(Sorry, my laptop malfunctioned today, so there are no scribbles on the slides which may not fully make sense without them.)
For your PS2 demo, your team should be ready with your shell running on one of your laptops at the appointed demo time. If there is another team scheduled after you and you wasted time by not having things ready to go at your appointed start time, we will cut your demo short so the next team does not need to wait. If your demo is scheduled with Dave, you should come to my office, Rice 507. Thursday and Friday morning demos with Weilin will be held in Rice 514. Friday afternoon demos with Purnam will be in Rice 204.
Start making contributions to the Norvig Numbers. You should claim the number you want to work on by posting in the forum, but your contribution should be a link to a github repository containing your code and a README file that explains why the number is important and how your code estimates it. Everyone should have made some meaningful contribution to this by the end of Thanksgiving break, but if you use a sensible scheduling algorithm you will do it sooner!
The midterm exam will be posted on Thursday, 10 October and due on Monday, 14 October. It will be open resources (except for other humans) and untimed. You should not be surprised if questions from the notes appear on the midterm. It is fine (and encouraged!) to discuss those questions in the course forum before the midterm is posted (but not during the midterm).
Revised Course Schedule
PS3 (zhtta) will be due by 8:59pm on Monday, 28 October (not 10 October as originally scheduled).
There is no PS4. After PS3, you will work on an open ended project due the last day of class (5 December). Note: if you already have a great idea for a project that will be more worthwhile for you than PS3, you can make a case for doing that instead of PS3 also.
Peter Norvig's Numbers Every Programmer Should Know
Original essay: Teach Yourself Programming in Ten Years (from 2001)
So it may be that 10,000 hours, not 10 years, is the magic number. (Henri Cartier-Bresson (1908-2004) said "Your first 10,000 photographs are your worst," but he shot more than one an hour.) Samuel Johnson (1709-1784) thought it took even longer: "Excellence in any department can be attained only by the labor of a lifetime; it is not to be purchased at a lesser price." And Chaucer (1340-1400) complained "the lyf so short, the craft so long to lerne." Hippocrates (c. 400BC) is known for the excerpt "ars longa, vita brevis", which is part of the longer quotation "Ars longa, vita brevis, occasio praeceps, experimentum periculosum, iudicium difficile", which in English renders as "Life is short, [the] craft long, opportunity fleeting, experiment treacherous, judgment difficult." Although in Latin, ars can mean either art or craft, in the original Greek the word "techne" can only mean "skill", not "art".
Approximate timing for various operations on a typical PC:
|execute typical instruction||1/1,000,000,000 sec = 1 ns|
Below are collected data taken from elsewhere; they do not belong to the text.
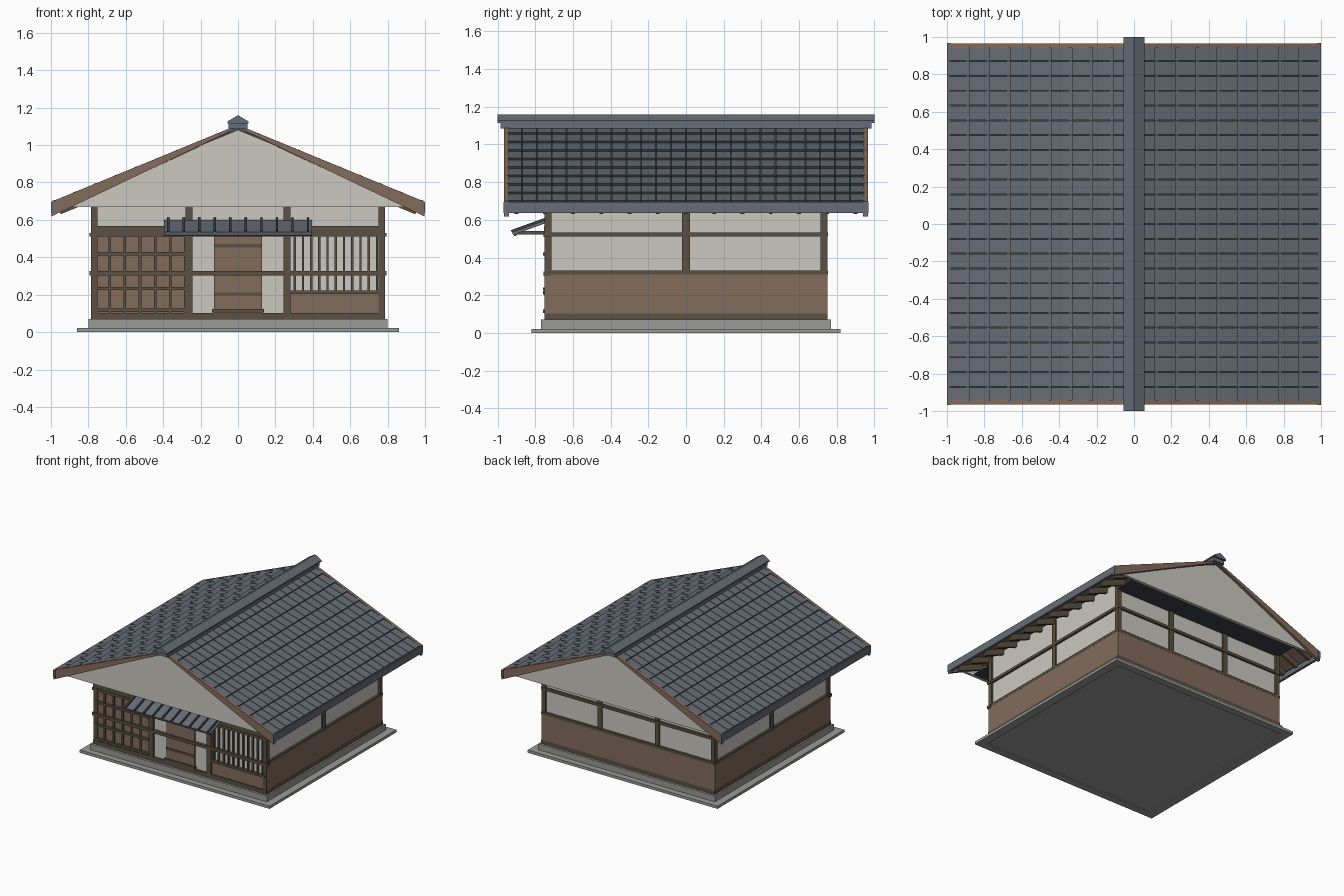
import bpy, bmesh, math
from mathutils import Matrix, Vector

if "Cube" in bpy.data.objects:
    bpy.data.objects.remove(bpy.data.objects["Cube"], do_unlink=True)


def material(name, rgb):
    m = bpy.data.materials.new(name)
    m.use_nodes = True
    m.diffuse_color = (*rgb, 1)
    m.node_tree.nodes["Principled BSDF"].inputs["Base Color"].default_value = (*rgb, 1)
    return m


SLATE = material("slate tile", (0.135, 0.150, 0.180))
DARK = material("dark slate", (0.045, 0.052, 0.064))
PLASTER = material("plaster", (0.60, 0.58, 0.52))
BROWN = material("brown boards", (0.225, 0.150, 0.108))
TIMBER = material("dark timber", (0.105, 0.082, 0.055))
STONE = material("grey stone", (0.32, 0.32, 0.31))
FLIP = Matrix.Diagonal((-1, 1, 1, 1))
FLIP_Y = Matrix.Diagonal((1, -1, 1, 1))


def finish(name, bm, mats):
    bmesh.ops.recalc_face_normals(bm, faces=bm.faces)
    mesh = bpy.data.meshes.new(name)
    bm.to_mesh(mesh)
    bm.free()
    for m in mats:
        mesh.materials.append(m)
    ob = bpy.data.objects.new(name, mesh)
    bpy.context.collection.objects.link(ob)
    return ob


def boxes(name, mat, ranges, frames=(Matrix(),)):
    """One object from boxes (x0, x1, y0, y1, z0, z1), repeated in each frame."""
    bm = bmesh.new()
    for frame in frames:
        for x0, x1, y0, y1, z0, z1 in ranges:
            place = Matrix.Translation(((x0 + x1) / 2, (y0 + y1) / 2, (z0 + z1) / 2))
            size = Matrix.Diagonal((x1 - x0, y1 - y0, z1 - z0, 1))
            bmesh.ops.create_cube(bm, size=1, matrix=frame @ place @ size)
    return finish(name, bm, [mat])


def prism(name, mat, profile, y0, y1, frames=(Matrix(),)):
    """An x-z profile extruded along y."""
    bm = bmesh.new()
    for frame in frames:
        face = bm.faces.new([bm.verts.new(frame @ Vector((x, y0, z))) for x, z in profile])
        ext = bmesh.ops.extrude_face_region(bm, geom=[face], use_keep_orig=True)
        for v in ext["geom"]:
            if isinstance(v, bmesh.types.BMVert):
                v.co.y += (y1 - y0) * (1 if frame[1][1] > 0 else -1)
    return finish(name, bm, [mat])


# Stone base
boxes("base_apron", STONE, [(-0.86, 0.86, 0.76, 0.82, 0, 0.022), (-0.86, 0.86, -0.82, -0.76, 0, 0.022),
                            (0.79, 0.86, -0.76, 0.76, 0, 0.022), (-0.86, -0.79, -0.76, 0.76, 0, 0.022)])
boxes("base_plinth", STONE, [(-0.80, 0.80, -0.77, 0.77, 0.008, 0.07)])

# Walls
boxes("plaster_walls", PLASTER, [(-0.77, 0.77, -0.735, 0.735, 0.07, 0.74)])
boxes("sill_beams", TIMBER, [(-0.787, 0.787, -0.752, 0.752, 0.07, 0.102)])
boxes("corner_posts", TIMBER, [(0.75, 0.785, 0.715, 0.75, 0.07, 0.73)],
      [Matrix(), FLIP, FLIP_Y, FLIP @ FLIP_Y])
boxes("side_posts", TIMBER, [(0.76, 0.782, -0.02, 0.02, 0.31, 0.73)], [Matrix(), FLIP])
boxes("side_rails", TIMBER, [(0.76, 0.787, -0.75, 0.75, z, z + 0.022) for z in (0.512, 0.31)],
      [Matrix(), FLIP])
boxes("side_boards", BROWN, [(0.76, 0.786, -0.748, 0.75, 0.102, 0.312)], [Matrix(), FLIP])
boxes("back_posts", TIMBER, [(x - 0.02, x + 0.02, 0.72, 0.747, 0.31, 0.73) for x in (-0.26, 0.26)])
boxes("back_rails", TIMBER, [(-0.787, 0.787, 0.72, 0.753, z, z + 0.022) for z in (0.512, 0.31)])
boxes("back_boards", BROWN, [(-0.785, 0.785, 0.72, 0.752, 0.102, 0.312)])

# Front framing
boxes("front_posts", TIMBER, [(x - 0.02, x + 0.02, -0.752, -0.72, 0.07, 0.73) for x in (-0.262, 0.262)])
boxes("front_head_beam", TIMBER, [(-0.785, 0.785, -0.753, -0.72, 0.51, 0.568),
                                  (-0.793, 0.793, -0.757, -0.72, 0.51, 0.53)])
boxes("front_middle_rail", TIMBER, [(-0.793, 0.793, -0.757, -0.72, 0.302, 0.326)])

# Left-hand boarded lattice
boxes("lattice_boards", BROWN, [(-0.75, -0.28, -0.74, -0.72, 0.10, 0.51)])
boxes("lattice_bars", TIMBER, [(-0.774 + 0.081 * i, -0.76 + 0.081 * i, -0.75, -0.735, 0.10, 0.51)
                               for i in range(7)])
boxes("lattice_rails", TIMBER, [(-0.775, -0.28, -0.758, -0.735, z, z + 0.017) for z in (0.41, 0.225, 0.108)])

# Sliding door
boxes("door", BROWN, [(-0.128, 0.128, -0.745, -0.72, 0.10, 0.52)])
boxes("door_rails", TIMBER, [(-0.128, 0.128, -0.752, -0.74, z, z + 0.018) for z in (0.452, 0.195)])
boxes("door_step", TIMBER, [(-0.138, 0.138, -0.758, -0.73, 0.105, 0.124)])

# Barred window
boxes("window_boards", BROWN, [(0.28, 0.75, -0.742, -0.72, 0.10, 0.21)])
boxes("window_sill", TIMBER, [(0.28, 0.77, -0.758, -0.73, 0.205, 0.223)])
boxes("window_bars", TIMBER, [(0.297 + 0.044 * i, 0.309 + 0.044 * i, -0.75, -0.73, 0.22, 0.51)
                              for i in range(11)])

# Small awning over the door
awning = [Matrix.Translation((0, -0.83, 0.56)) @ Matrix.Rotation(0.347, 4, 'X')]
boxes("awning_roof", SLATE, [(-0.395, 0.395, -0.096, 0.096, -0.008, 0.008)], awning)
boxes("awning_ribs", DARK, [(0.083 * i - 0.379, 0.083 * i - 0.367, -0.098, 0.096, 0.008, 0.02)
                            for i in range(10)], awning)
boxes("awning_edge", DARK, [(-0.395, 0.395, -0.092, -0.075, -0.016, -0.008)], awning)
boxes("awning_brackets", TIMBER, [(x - 0.012, x + 0.012, -0.90, -0.73, 0.522, 0.54)
                                  for x in (-0.3, 0, 0.3)])

# Roof slopes: local x runs down the slope, local z is its normal
PITCH = math.atan(0.41)
right = Matrix.Translation((0, 0, 1.10)) @ Matrix.Rotation(PITCH, 4, 'Y')
slopes = [right, FLIP @ right]
boxes("roof_underlay", DARK, [(0.0, 1.07, -0.945, 0.945, -0.02, -0.008)], slopes)
boxes("roof_sheathing", BROWN, [(0.02, 1.06, -0.925, 0.925, -0.03, -0.02)], slopes)
boxes("rafters", TIMBER, [(0.80, 1.055, 0.15 * i - 0.01, 0.15 * i + 0.01, -0.075, -0.03)
                          for i in range(-6, 7)], slopes)

# Overlapping tiles with dark lower edges
COURSES, COLUMNS = 9, 24
step, width = 1.07 / COURSES, 1.9 / COLUMNS
bm = bmesh.new()
for slope in slopes:
    for row in range(COURSES):
        for col in range(COLUMNS):
            spot = Matrix.Translation((step * (row + 0.5), -0.95 + width * (col + 0.5), -0.003))
            tile = slope @ spot @ Matrix.Rotation(-0.09, 4, 'Y')
            made = bmesh.ops.create_cube(bm, size=1, matrix=tile @ Matrix.Diagonal((step, width - 0.005, 0.012, 1)))
            end = tile @ Vector((step / 2, 0, 0))
            faces = {f for v in made["verts"] for f in v.link_faces}
            min(faces, key=lambda f: (f.calc_center_median() - end).length).material_index = 1
finish("roof_tiles", bm, [SLATE, DARK])
boxes("eave_fascia", SLATE, [(0.98, 1.0, -0.968, 0.968, 0.636, 0.695)], [Matrix(), FLIP])

# Gables, barge boards and soffits at both ends
ends = [Matrix(), FLIP_Y]
prism("gables", PLASTER, [(-0.9, 0.668), (0.9, 0.668), (0, 1.09)], 0.925, 0.945, ends)
prism("barge_boards", BROWN, [(0, 1.108), (0.998, 0.697), (0.998, 0.618), (0, 1.094)], 0.94, 0.965,
      [a @ b for a in ends for b in (Matrix(), FLIP)])
boxes("gable_soffits", DARK, [(-0.78, 0.78, 0.73, 0.93, 0.672, 0.68)], ends)

# Ridge
boxes("ridge_base", SLATE, [(-0.05, 0.05, -0.985, 0.985, 1.085, 1.125)])
prism("ridge_cap", SLATE, [(-0.057, 1.115), (0.057, 1.115), (0.057, 1.126), (0, 1.16), (-0.057, 1.126)],
      -1.0, 1.0)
|fetch from L1 cache memory||0.5 ns|
|branch misprediction||5 ns|
|fetch from L2 cache memory||7 ns|
|Mutex lock/unlock||25 ns|
|fetch from main memory||100 ns|
|send 2K bytes over 1Gbps network||20,000 ns|
|read 1MB sequentially from memory||250,000 ns|
|fetch from new disk location (seek)||8,000,000 ns|
|read 1MB sequentially from disk||20,000,000 ns|
|send packet US to Europe and back||150 ms = 150,000,000 ns|
To make a continually updated and useful list:
- Define and justify a number that you think it is important for programmers to know.
- Write a program that can estimate that number (e.g., Wil's Kernel Timer Interval program)
You may work alone, or in teams as large as you want (so long as the value of what you do scales with at least the square root of the team size). To avoid duplication and encourage sharing, post in the Piazza forum thread the number you want to work on.
Premptive Priority Scheduling
- Always run the highest priority process that is ready to run
- Round-robin schedule among equally high, ready to run, highest-priority processes
What are the advantages and disadvantages of preemptive priority scheduling?
What really happened on Mars? Glen Reeve's account
Is priority inheritance a good solution?
Carl Waldspurger's PhD dissertation: Lottery and Stride Scheduling: Flexible Proportional-Share Resource Management (If you are considering going to grad school and want a good model of what a PhD involves, this is the best example I know of a dissertation worth reading.)
Number one will be your dissertation. Almost everyone hates their dissertation by the time they're done with it. The process inherently tends to produce an unpleasant result, like a cake made out of whole wheat flour and baked for twelve hours. Few dissertations are read with pleasure, especially by their authors. But thousands before you have suffered through writing a dissertation. And aside from that, grad school is close to paradise. Many people remember it as the happiest time of their lives. And nearly all the rest, including me, remember it as a period that would have been, if they hadn't had to write a dissertation.
Paul Graham, Undergraduation.
What are the advantages of stride scheduling over lottery scheduling?
What were the problems with the Linux O(N) scheduler?
What were the problems with the Linux O(1) scheduler?